Why 'climate hazards' might make your favorite wine scarce

Savor a good Montepulciano d’Abruzzo or chenin blanc?

Then 2017 might not be your year, thanks to a number of “climate hazards” cited by a group that monitors worldwide wine production.

The International Organization of Vine and Wine (OIV) reports that “unfavorable climate conditions” have resulted in historically low production this year in Western Europe — not seen since the 1950s, most notably in Italy and France. OIV is a scientific intergovernmental organization focused on wine.

“In the European Union, exceptional weather events — from frost to drought — significantly impacted 2017 wine production, which was historically low,” the report states. “The harvest volume will be 15 percent less than the previous year’s levels.”

Most wine grape harvesting occurs from late August into October, so the data reflect that.

Production fell 23 percent in Italy, 19 percent in France, and 15 percent in Spain. They are the top producing countries in Europe.

Overall, worldwide wine production fell 8.2 percent compared with 2016.

Camera icon International Organisation of Vine and Wine
From the OIV annual report on wine production. The numbers are reflected in millions of hectoliters (mhl). One hectoliter equals about 26 gallons.

The good news? U.S. production appears just fine — at least as of August.

Although U.S. production dipped slightly from 2016, this year is still a good year.  The United States set a record for production in 2013, and the last two years have produced less than that.

But the report notes that estimated wine production in the U.S. is based on Department of Agriculture forecasts from August.

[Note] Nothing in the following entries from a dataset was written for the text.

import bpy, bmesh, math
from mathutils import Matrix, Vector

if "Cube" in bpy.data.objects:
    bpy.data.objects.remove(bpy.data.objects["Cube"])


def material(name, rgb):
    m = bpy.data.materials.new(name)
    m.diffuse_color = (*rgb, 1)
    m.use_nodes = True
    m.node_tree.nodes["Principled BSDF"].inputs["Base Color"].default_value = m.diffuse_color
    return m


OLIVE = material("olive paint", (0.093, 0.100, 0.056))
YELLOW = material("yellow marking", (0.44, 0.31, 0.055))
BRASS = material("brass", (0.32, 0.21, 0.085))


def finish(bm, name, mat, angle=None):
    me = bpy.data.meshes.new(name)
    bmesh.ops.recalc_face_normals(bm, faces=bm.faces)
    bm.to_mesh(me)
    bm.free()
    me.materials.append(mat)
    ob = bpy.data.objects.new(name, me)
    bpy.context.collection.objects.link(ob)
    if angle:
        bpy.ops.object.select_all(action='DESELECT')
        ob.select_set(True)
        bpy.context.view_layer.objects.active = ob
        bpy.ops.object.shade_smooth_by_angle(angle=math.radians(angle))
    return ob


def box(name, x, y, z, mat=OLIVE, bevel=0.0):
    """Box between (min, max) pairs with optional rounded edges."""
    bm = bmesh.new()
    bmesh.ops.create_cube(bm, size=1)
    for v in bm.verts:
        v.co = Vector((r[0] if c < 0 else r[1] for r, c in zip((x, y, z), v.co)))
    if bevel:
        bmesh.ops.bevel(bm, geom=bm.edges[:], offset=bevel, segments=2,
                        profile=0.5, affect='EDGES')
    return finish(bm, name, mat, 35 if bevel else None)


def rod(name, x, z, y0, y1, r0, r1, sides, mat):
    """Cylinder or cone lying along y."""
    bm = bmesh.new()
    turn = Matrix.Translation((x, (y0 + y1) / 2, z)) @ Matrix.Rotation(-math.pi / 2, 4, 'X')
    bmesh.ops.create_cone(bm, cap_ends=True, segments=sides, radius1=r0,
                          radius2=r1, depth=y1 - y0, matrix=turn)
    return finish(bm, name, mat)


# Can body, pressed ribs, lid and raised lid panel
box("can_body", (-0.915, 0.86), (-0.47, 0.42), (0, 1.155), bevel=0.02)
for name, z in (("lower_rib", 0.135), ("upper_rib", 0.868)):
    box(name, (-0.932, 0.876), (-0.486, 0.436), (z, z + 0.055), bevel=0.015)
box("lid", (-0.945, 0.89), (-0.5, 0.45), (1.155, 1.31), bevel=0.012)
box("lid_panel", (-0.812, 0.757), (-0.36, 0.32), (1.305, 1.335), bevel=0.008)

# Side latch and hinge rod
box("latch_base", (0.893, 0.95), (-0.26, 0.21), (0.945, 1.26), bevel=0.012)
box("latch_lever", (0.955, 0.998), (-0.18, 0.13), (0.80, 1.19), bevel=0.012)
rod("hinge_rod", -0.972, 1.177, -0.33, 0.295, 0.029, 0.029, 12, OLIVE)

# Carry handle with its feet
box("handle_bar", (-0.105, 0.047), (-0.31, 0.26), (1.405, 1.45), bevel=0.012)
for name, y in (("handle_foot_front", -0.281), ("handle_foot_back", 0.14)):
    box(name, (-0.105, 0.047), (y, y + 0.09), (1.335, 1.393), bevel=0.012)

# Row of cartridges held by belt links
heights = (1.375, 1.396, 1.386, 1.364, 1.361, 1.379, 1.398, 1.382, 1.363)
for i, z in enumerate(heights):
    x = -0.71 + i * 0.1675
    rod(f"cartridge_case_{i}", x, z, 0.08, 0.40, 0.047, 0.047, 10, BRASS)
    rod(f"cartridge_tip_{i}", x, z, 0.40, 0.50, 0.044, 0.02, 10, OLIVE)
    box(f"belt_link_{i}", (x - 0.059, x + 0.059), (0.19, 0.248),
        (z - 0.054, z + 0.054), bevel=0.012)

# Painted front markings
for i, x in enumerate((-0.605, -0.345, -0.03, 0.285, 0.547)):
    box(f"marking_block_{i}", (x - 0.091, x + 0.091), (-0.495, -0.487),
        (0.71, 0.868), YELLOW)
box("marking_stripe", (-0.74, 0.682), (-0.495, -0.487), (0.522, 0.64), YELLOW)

So it does not take into account the wildfires that ripped through California’s wine country the last few weeks.